◆ TASK DETAILS
Below are lines of data, and only some are wanted. Please repeat exactly those from the line that has "0.853), (-0.845, 0.853)]" through the line that has "-1, 1, min(s".

[Collected data]
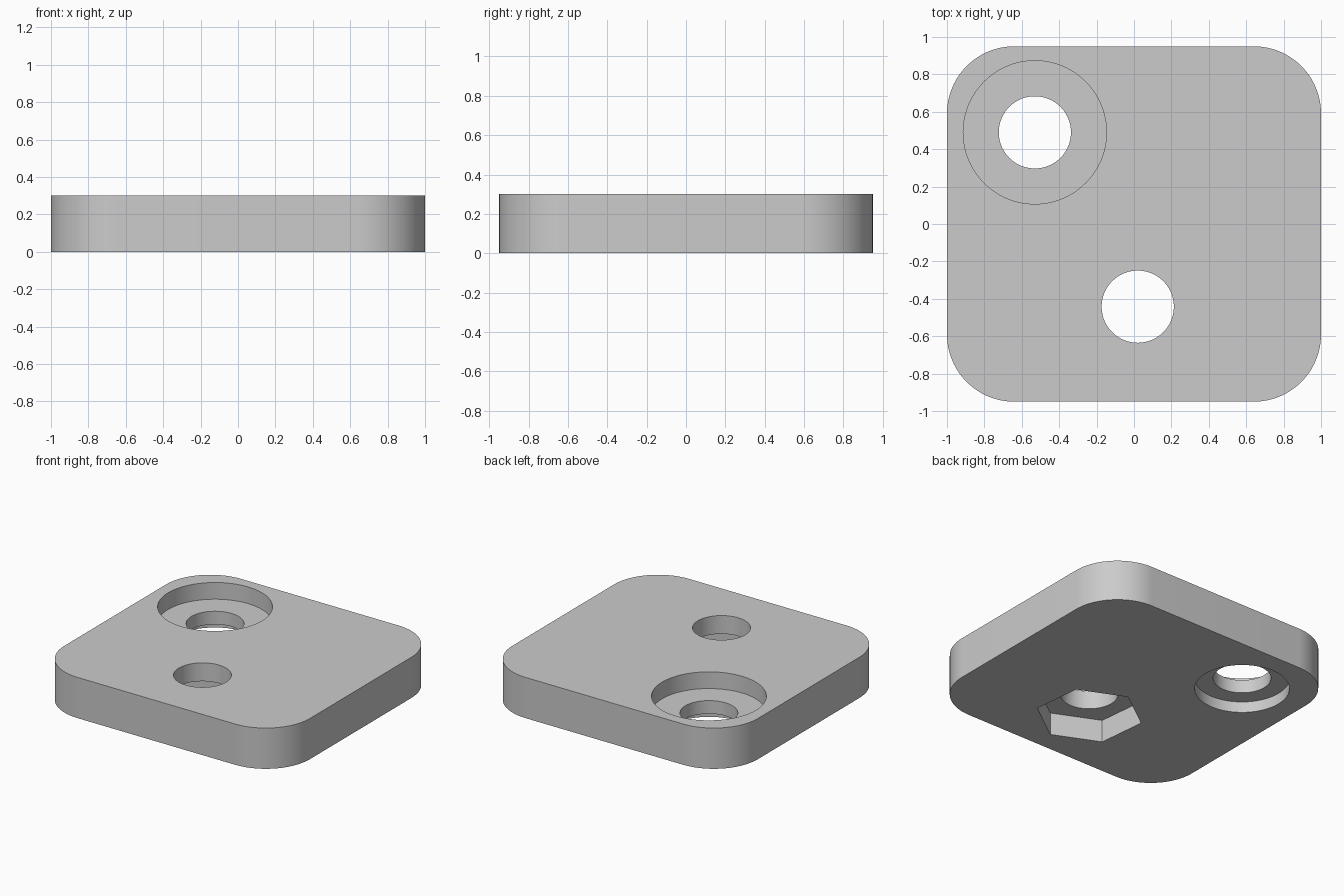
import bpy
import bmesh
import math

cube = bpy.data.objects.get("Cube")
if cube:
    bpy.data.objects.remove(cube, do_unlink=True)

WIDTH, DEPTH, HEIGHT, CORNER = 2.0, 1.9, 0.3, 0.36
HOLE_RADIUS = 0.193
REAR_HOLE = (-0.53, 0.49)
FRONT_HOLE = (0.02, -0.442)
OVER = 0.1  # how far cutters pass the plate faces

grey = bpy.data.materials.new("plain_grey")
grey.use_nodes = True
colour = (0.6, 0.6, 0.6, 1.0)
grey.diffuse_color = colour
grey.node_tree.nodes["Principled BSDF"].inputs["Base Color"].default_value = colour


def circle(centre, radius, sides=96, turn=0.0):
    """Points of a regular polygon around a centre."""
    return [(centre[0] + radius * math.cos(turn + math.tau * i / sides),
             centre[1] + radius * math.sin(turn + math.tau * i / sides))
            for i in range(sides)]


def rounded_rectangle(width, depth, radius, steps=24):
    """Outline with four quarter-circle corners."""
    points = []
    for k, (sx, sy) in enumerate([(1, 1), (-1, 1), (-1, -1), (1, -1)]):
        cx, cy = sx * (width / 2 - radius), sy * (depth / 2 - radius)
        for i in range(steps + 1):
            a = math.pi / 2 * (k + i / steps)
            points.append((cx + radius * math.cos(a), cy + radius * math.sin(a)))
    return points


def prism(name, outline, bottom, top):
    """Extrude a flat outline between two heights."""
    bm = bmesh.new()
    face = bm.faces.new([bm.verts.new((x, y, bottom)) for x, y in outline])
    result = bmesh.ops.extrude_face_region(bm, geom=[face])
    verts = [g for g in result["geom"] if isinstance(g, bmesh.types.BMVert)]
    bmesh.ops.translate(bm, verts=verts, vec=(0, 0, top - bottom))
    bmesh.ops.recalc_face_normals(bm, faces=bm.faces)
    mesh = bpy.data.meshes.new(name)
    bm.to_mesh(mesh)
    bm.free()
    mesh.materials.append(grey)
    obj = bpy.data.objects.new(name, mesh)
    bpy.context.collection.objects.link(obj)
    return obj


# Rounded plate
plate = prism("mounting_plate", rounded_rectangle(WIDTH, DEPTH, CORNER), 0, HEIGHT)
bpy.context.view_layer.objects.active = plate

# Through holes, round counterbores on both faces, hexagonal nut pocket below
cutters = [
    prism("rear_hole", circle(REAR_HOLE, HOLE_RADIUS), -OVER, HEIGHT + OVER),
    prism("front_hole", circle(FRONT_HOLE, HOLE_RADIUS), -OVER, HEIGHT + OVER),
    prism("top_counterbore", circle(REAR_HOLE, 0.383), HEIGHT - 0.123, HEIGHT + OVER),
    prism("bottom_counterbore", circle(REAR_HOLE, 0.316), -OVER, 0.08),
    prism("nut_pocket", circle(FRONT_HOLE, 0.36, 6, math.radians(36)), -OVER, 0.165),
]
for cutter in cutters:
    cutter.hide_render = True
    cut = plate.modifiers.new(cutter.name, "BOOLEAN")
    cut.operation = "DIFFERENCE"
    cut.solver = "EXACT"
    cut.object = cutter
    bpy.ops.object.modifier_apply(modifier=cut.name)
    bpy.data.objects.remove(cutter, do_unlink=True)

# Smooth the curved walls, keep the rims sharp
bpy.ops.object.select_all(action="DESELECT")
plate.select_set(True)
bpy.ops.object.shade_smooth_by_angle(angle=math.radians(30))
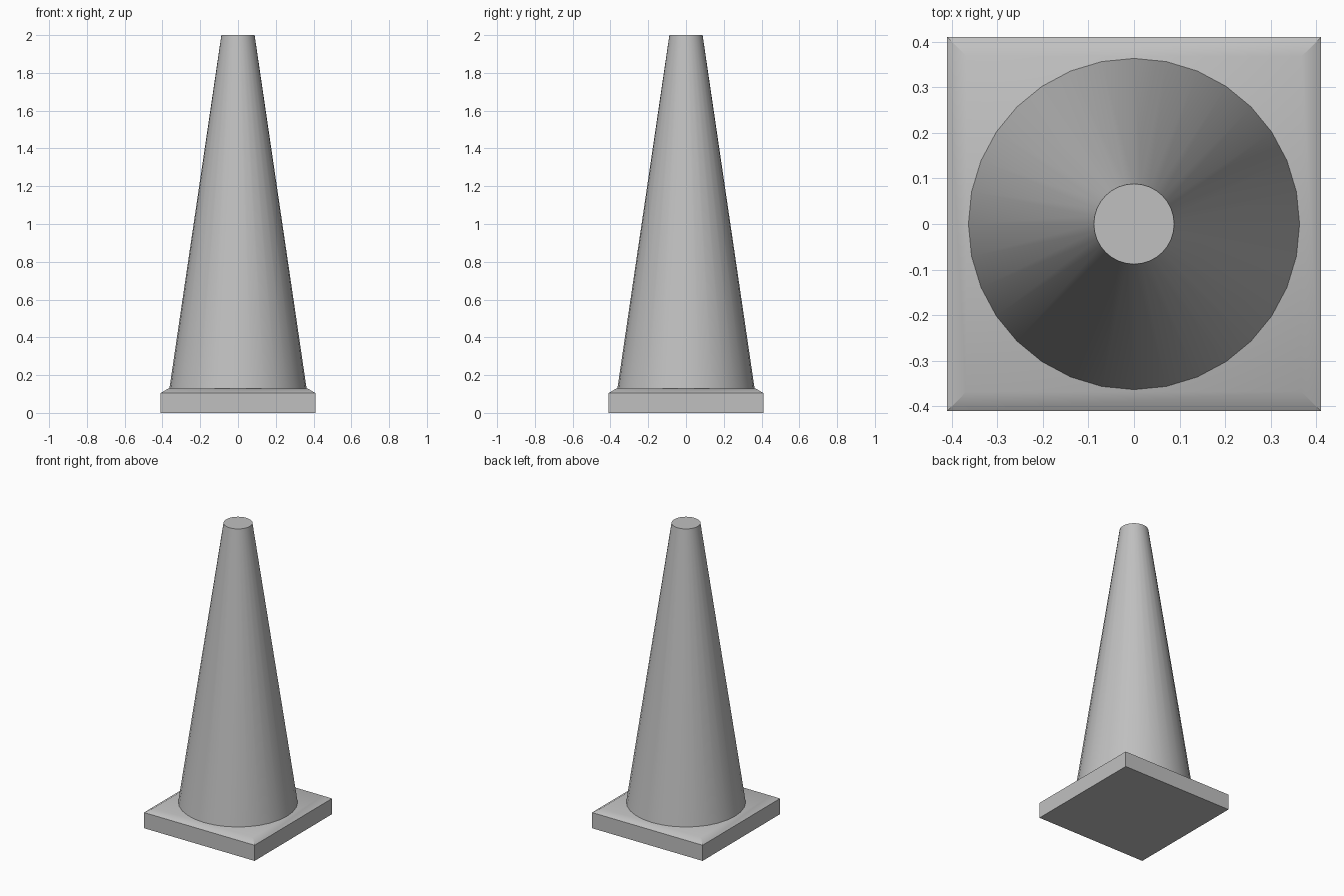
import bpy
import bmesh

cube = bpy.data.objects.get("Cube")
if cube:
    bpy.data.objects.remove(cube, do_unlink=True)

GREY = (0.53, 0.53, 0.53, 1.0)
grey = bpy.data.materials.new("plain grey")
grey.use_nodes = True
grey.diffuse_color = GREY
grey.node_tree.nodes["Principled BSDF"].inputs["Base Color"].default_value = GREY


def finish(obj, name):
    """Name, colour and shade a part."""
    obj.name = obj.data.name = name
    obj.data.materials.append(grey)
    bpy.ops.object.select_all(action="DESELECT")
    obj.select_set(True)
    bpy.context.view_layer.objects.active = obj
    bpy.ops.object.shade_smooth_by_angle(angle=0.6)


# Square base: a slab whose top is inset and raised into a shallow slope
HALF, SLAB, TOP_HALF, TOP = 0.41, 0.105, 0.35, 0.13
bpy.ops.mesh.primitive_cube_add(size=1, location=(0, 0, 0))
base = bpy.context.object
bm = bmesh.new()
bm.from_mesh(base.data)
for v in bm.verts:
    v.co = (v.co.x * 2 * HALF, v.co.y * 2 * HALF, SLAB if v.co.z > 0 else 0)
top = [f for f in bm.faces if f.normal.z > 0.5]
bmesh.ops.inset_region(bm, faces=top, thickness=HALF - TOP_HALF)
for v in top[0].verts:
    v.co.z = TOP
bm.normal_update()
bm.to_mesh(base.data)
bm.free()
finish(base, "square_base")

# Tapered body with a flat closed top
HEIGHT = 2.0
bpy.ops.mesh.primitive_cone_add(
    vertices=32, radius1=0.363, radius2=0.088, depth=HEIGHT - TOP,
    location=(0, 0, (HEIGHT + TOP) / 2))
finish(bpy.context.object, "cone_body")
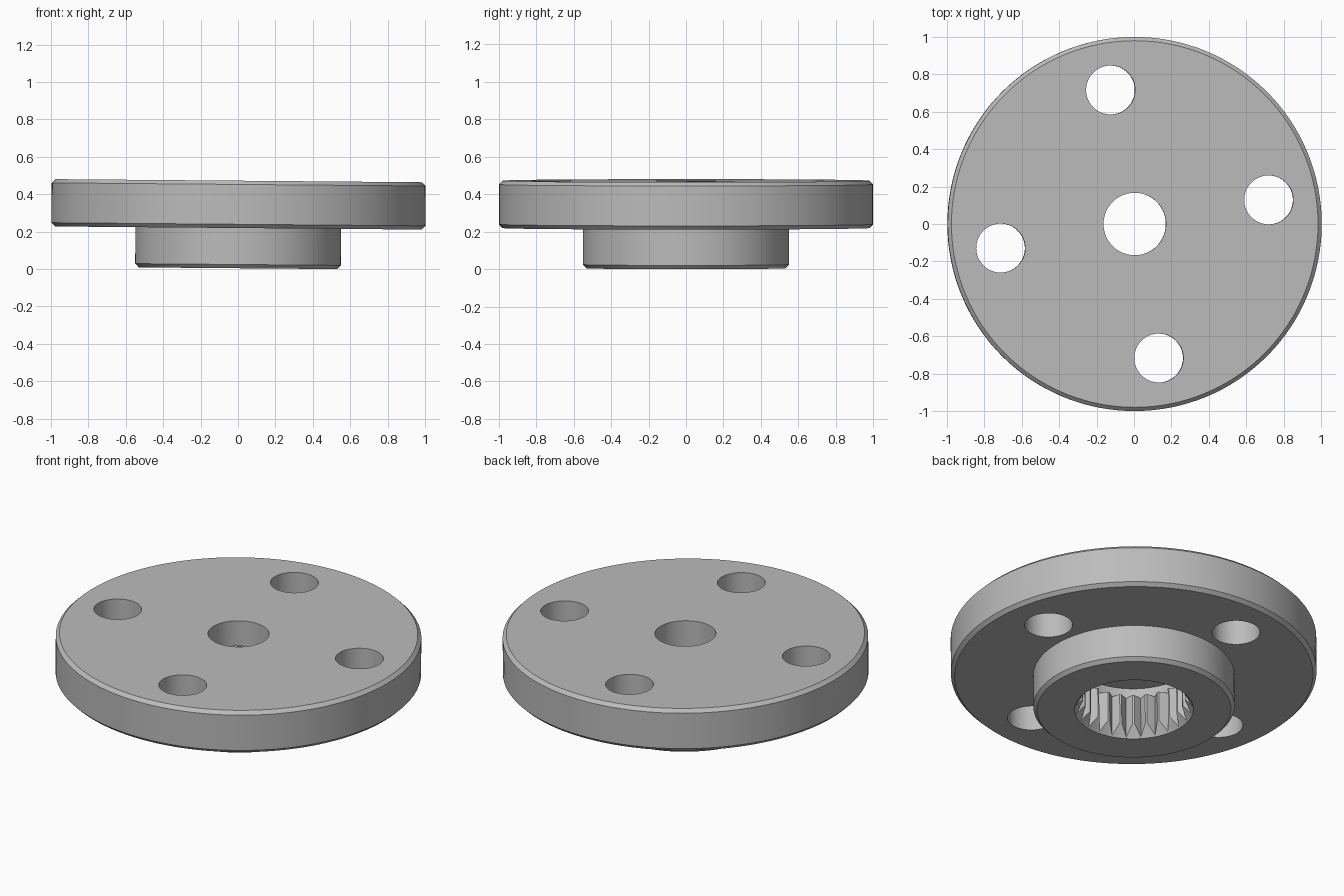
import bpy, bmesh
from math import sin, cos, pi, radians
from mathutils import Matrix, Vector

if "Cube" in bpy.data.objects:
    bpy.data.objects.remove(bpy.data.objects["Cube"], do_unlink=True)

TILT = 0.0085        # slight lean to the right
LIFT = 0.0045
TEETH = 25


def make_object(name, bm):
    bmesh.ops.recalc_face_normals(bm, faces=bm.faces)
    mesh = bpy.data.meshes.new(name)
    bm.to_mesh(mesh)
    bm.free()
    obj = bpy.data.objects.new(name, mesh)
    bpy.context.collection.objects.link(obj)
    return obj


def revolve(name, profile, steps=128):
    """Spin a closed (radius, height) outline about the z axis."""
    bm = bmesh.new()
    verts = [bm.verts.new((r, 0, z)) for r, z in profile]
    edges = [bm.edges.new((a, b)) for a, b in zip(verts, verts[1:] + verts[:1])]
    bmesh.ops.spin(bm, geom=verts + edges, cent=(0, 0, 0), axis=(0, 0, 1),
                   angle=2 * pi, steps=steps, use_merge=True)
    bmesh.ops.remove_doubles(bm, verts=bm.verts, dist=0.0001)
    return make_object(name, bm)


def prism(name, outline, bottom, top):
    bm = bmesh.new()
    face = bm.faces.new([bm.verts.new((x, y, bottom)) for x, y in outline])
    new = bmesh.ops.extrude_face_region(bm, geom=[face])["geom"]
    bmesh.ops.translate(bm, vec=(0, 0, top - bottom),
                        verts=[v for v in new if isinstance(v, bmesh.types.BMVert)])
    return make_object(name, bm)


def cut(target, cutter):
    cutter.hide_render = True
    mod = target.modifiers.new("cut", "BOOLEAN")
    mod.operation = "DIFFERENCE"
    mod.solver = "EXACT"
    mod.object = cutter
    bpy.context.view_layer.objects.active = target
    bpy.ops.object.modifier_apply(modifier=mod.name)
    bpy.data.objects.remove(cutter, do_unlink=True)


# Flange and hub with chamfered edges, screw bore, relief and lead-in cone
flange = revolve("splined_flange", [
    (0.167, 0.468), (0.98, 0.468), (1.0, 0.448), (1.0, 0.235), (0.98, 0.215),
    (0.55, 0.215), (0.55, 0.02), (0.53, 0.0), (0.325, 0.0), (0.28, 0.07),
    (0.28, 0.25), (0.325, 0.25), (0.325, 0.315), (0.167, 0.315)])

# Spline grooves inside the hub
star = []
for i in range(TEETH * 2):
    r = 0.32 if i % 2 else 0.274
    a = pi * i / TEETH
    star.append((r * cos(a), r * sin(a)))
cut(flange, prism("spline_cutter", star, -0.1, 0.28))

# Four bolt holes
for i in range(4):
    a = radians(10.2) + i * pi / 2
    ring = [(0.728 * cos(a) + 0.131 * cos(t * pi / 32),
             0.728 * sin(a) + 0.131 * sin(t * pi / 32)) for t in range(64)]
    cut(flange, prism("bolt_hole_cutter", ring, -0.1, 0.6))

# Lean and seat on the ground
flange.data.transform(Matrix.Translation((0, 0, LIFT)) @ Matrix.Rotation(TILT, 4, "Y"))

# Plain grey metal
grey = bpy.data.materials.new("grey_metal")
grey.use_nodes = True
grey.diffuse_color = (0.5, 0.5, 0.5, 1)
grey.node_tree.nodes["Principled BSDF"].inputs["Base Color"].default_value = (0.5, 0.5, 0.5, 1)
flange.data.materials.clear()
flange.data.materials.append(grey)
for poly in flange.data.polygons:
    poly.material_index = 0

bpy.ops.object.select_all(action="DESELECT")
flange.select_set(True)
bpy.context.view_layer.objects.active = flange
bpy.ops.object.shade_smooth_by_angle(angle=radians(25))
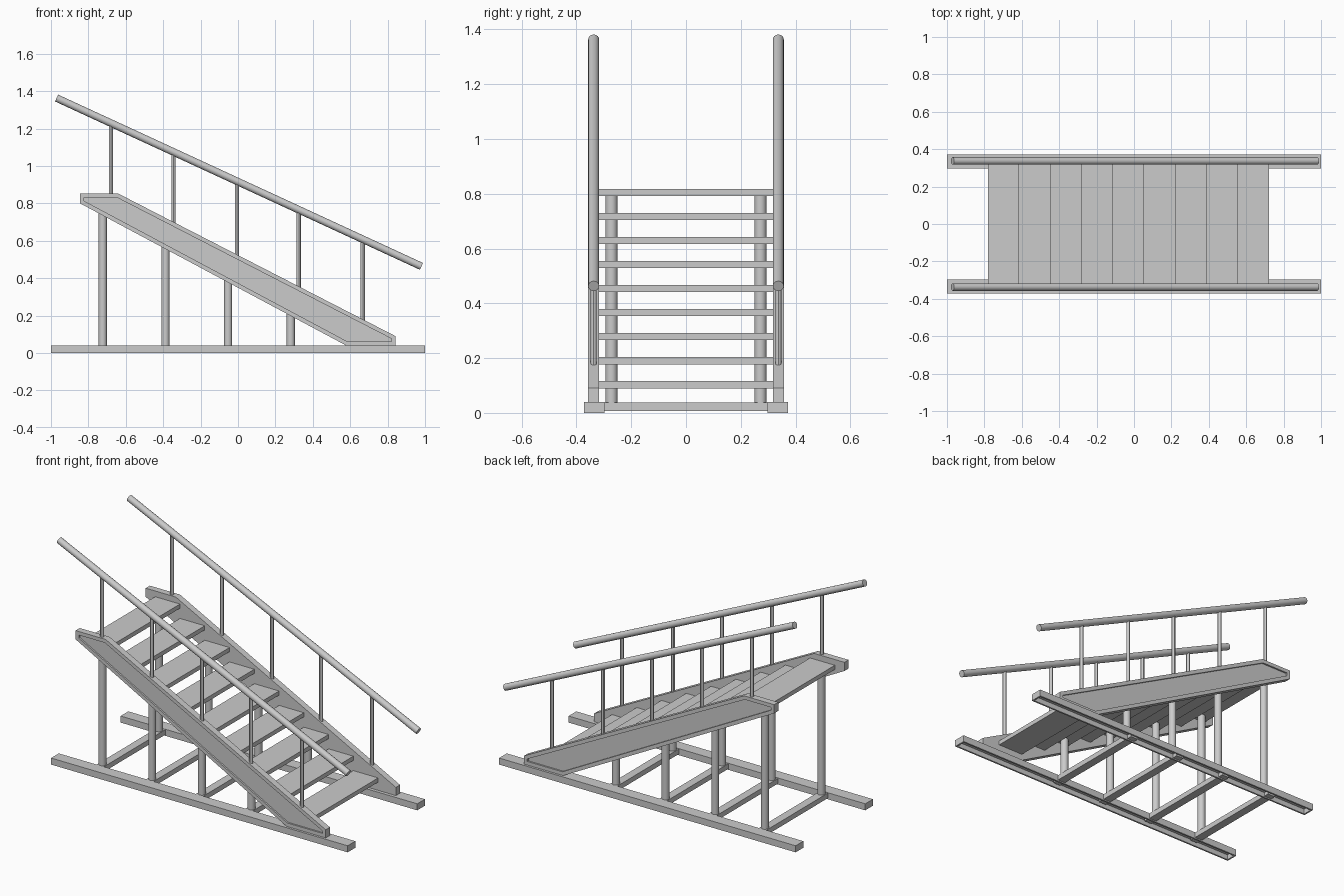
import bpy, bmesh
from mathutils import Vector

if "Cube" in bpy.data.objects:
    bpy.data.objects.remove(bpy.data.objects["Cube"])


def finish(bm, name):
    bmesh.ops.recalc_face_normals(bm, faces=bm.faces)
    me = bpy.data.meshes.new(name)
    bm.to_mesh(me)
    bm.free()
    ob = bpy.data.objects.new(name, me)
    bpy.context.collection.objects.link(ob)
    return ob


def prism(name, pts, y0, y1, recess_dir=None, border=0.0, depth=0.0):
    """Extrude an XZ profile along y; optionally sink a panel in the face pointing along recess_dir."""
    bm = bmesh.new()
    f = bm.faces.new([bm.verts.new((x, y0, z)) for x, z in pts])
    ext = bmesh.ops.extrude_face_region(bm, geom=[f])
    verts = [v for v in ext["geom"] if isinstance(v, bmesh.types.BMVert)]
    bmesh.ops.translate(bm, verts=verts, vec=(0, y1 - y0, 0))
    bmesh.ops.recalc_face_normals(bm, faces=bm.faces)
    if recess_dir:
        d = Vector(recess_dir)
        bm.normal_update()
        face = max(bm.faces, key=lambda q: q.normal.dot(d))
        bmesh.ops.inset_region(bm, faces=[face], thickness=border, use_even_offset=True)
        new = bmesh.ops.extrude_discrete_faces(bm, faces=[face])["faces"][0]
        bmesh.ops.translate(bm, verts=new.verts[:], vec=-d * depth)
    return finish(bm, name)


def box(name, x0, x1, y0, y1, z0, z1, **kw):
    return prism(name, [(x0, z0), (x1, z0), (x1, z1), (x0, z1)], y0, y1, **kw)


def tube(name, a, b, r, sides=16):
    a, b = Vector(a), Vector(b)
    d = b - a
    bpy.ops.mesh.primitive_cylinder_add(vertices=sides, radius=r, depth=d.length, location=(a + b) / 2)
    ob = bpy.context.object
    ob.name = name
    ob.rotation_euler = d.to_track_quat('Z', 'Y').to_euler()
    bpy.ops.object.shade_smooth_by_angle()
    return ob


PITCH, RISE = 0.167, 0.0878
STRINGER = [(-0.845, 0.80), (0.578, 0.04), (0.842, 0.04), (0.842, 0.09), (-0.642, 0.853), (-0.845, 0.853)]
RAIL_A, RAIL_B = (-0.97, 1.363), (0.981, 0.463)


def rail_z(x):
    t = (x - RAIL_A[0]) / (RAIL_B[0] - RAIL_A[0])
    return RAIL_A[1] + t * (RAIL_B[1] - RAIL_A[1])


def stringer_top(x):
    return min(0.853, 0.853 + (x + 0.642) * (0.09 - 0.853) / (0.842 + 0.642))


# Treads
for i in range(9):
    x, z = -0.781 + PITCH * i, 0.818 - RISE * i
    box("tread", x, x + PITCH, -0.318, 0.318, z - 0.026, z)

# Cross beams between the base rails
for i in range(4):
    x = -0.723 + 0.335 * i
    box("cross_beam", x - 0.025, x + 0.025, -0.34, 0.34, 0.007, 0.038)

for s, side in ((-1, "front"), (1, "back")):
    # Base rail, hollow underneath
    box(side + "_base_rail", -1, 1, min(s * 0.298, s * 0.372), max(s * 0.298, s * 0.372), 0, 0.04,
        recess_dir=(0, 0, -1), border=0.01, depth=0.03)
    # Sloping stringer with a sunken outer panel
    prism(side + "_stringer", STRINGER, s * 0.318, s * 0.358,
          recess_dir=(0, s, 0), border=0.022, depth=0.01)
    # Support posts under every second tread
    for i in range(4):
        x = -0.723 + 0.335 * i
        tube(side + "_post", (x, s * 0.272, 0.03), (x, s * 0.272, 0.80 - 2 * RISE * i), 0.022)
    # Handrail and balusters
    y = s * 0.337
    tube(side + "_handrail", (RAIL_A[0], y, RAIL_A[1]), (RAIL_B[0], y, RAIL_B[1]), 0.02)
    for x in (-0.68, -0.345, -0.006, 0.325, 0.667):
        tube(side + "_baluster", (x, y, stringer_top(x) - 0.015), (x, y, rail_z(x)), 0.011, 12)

◆ WRITTEN RESPONSE
STRINGER = [(-0.845, 0.80), (0.578, 0.04), (0.842, 0.04), (0.842, 0.09), (-0.642, 0.853), (-0.845, 0.853)]
RAIL_A, RAIL_B = (-0.97, 1.363), (0.981, 0.463)


def rail_z(x):
    t = (x - RAIL_A[0]) / (RAIL_B[0] - RAIL_A[0])
    return RAIL_A[1] + t * (RAIL_B[1] - RAIL_A[1])


def stringer_top(x):
    return min(0.853, 0.853 + (x + 0.642) * (0.09 - 0.853) / (0.842 + 0.642))


# Treads
for i in range(9):
    x, z = -0.781 + PITCH * i, 0.818 - RISE * i
    box("tread", x, x + PITCH, -0.318, 0.318, z - 0.026, z)

# Cross beams between the base rails
for i in range(4):
    x = -0.723 + 0.335 * i
    box("cross_beam", x - 0.025, x + 0.025, -0.34, 0.34, 0.007, 0.038)

for s, side in ((-1, "front"), (1, "back")):
    # Base rail, hollow underneath
    box(side + "_base_rail", -1, 1, min(s * 0.298, s * 0.372), max(s * 0.298, s * 0.372), 0, 0.04,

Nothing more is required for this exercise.